Dataset records:
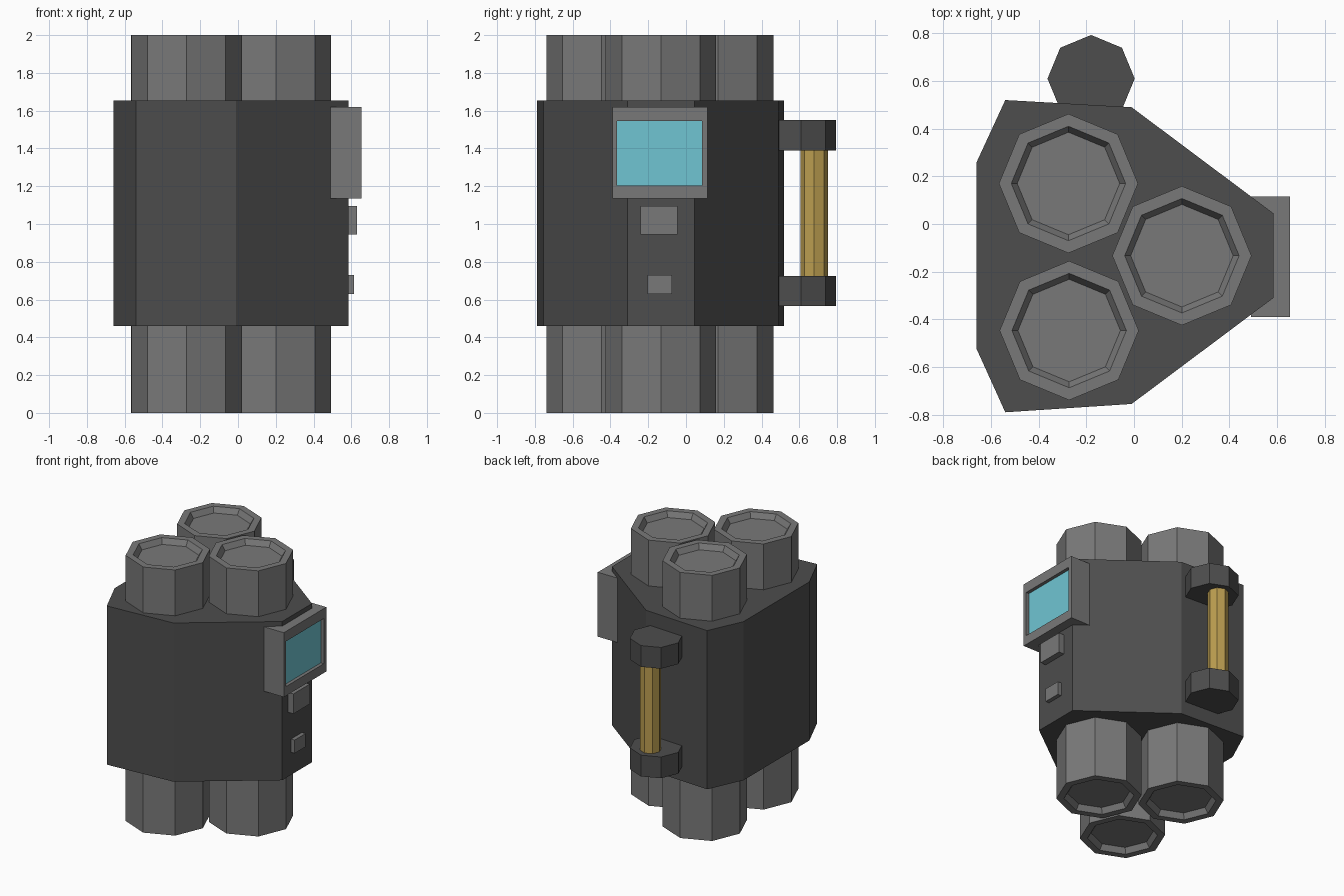
import bpy, bmesh
from math import sin, cos, pi

if "Cube" in bpy.data.objects:
    bpy.data.objects.remove(bpy.data.objects["Cube"])


def material(name, rgb):
    m = bpy.data.materials.new(name)
    m.diffuse_color = (*rgb, 1)
    m.use_nodes = True
    m.node_tree.nodes["Principled BSDF"].inputs["Base Color"].default_value = m.diffuse_color
    return m


GREY = material("grey", (0.19, 0.19, 0.19))
DARK = material("dark_grey", (0.075, 0.075, 0.075))
CYAN = material("cyan", (0.16, 0.56, 0.65))
GOLD = material("gold", (0.50, 0.34, 0.08))


def loft(name, rings, mat):
    """Skin matching rings of points and cap both ends."""
    bm = bmesh.new()
    loops = [[bm.verts.new(p) for p in r] for r in rings]
    n = len(loops[0])
    for a, b in zip(loops, loops[1:]):
        for i in range(n):
            j = (i + 1) % n
            bm.faces.new((a[i], a[j], b[j], b[i]))
    bm.faces.new(loops[0][::-1])
    bm.faces.new(loops[-1])
    bmesh.ops.recalc_face_normals(bm, faces=bm.faces[:])
    me = bpy.data.meshes.new(name)
    bm.to_mesh(me)
    bm.free()
    me.materials.append(mat)
    ob = bpy.data.objects.new(name, me)
    bpy.context.collection.objects.link(ob)
    return ob


def octagon(x, y, r, z):
    return [(x + r * cos(i * pi / 4), y + r * sin(i * pi / 4), z) for i in range(8)]


def rect(x, y0, y1, z0, z1):
    return [(x, y0, z0), (x, y1, z0), (x, y1, z1), (x, y0, z1)]


# Dark angular housing
outline = [(-0.66, 0.26), (-0.54, 0.52), (-0.01, 0.49), (0.585, 0.045),
           (0.585, -0.31), (-0.01, -0.755), (-0.54, -0.79), (-0.66, -0.525)]
loft("housing", [[(x, y, z) for x, y in outline] for z in (0.46, 1.655)], DARK)

# Three canisters with a recess in both ends
profile = [(0.215, 0.04), (0.24, 0), (0.292, 0), (0.292, 2), (0.24, 2), (0.215, 1.96)]
for i, (x, y) in enumerate([(-0.275, 0.17), (-0.272, -0.447), (0.201, -0.133)]):
    loft(f"canister_{i + 1}", [octagon(x, y, r, z) for r, z in profile], GREY)

# Display frame with recessed screen
outer, inner = (-0.39, 0.115, 1.135, 1.62), (-0.365, 0.085, 1.205, 1.545)
loft("display_frame", [rect(0.49, *outer), rect(0.655, *outer),
                       rect(0.655, *inner), rect(0.62, *inner)], GREY)
loft("display_screen", [rect(0.60, *inner), rect(0.63, *inner)], CYAN)

# Buttons below the display
for name, x, box in [("large_button", 0.63, (-0.24, -0.045, 0.945, 1.095)),
                     ("small_button", 0.615, (-0.205, -0.075, 0.63, 0.73))]:
    loft(name, [rect(0.56, *box), rect(x, *box)], GREY)

# Side handle: two brackets and a rod
for name, z0, z1 in [("upper_bracket", 1.39, 1.55), ("lower_bracket", 0.565, 0.725)]:
    loft(name, [octagon(-0.18, 0.61, 0.183, z) for z in (z0, z1)], DARK)
loft("handle_rod", [octagon(-0.18, 0.678, 0.073, z) for z in (0.70, 1.41)], GOLD)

**EXERCISE GOAL:**
Repeat, with no pictures, each line from the beginning of the data through the line containing "for a, b in", inclusive.

**TASK OUTPUT:**
import bpy, bmesh
from math import sin, cos, pi

if "Cube" in bpy.data.objects:
    bpy.data.objects.remove(bpy.data.objects["Cube"])


def material(name, rgb):
    m = bpy.data.materials.new(name)
    m.diffuse_color = (*rgb, 1)
    m.use_nodes = True
    m.node_tree.nodes["Principled BSDF"].inputs["Base Color"].default_value = m.diffuse_color
    return m


GREY = material("grey", (0.19, 0.19, 0.19))
DARK = material("dark_grey", (0.075, 0.075, 0.075))
CYAN = material("cyan", (0.16, 0.56, 0.65))
GOLD = material("gold", (0.50, 0.34, 0.08))


def loft(name, rings, mat):
    """Skin matching rings of points and cap both ends."""
    bm = bmesh.new()
    loops = [[bm.verts.new(p) for p in r] for r in rings]
    n = len(loops[0])
    for a, b in zip(loops, loops[1:]):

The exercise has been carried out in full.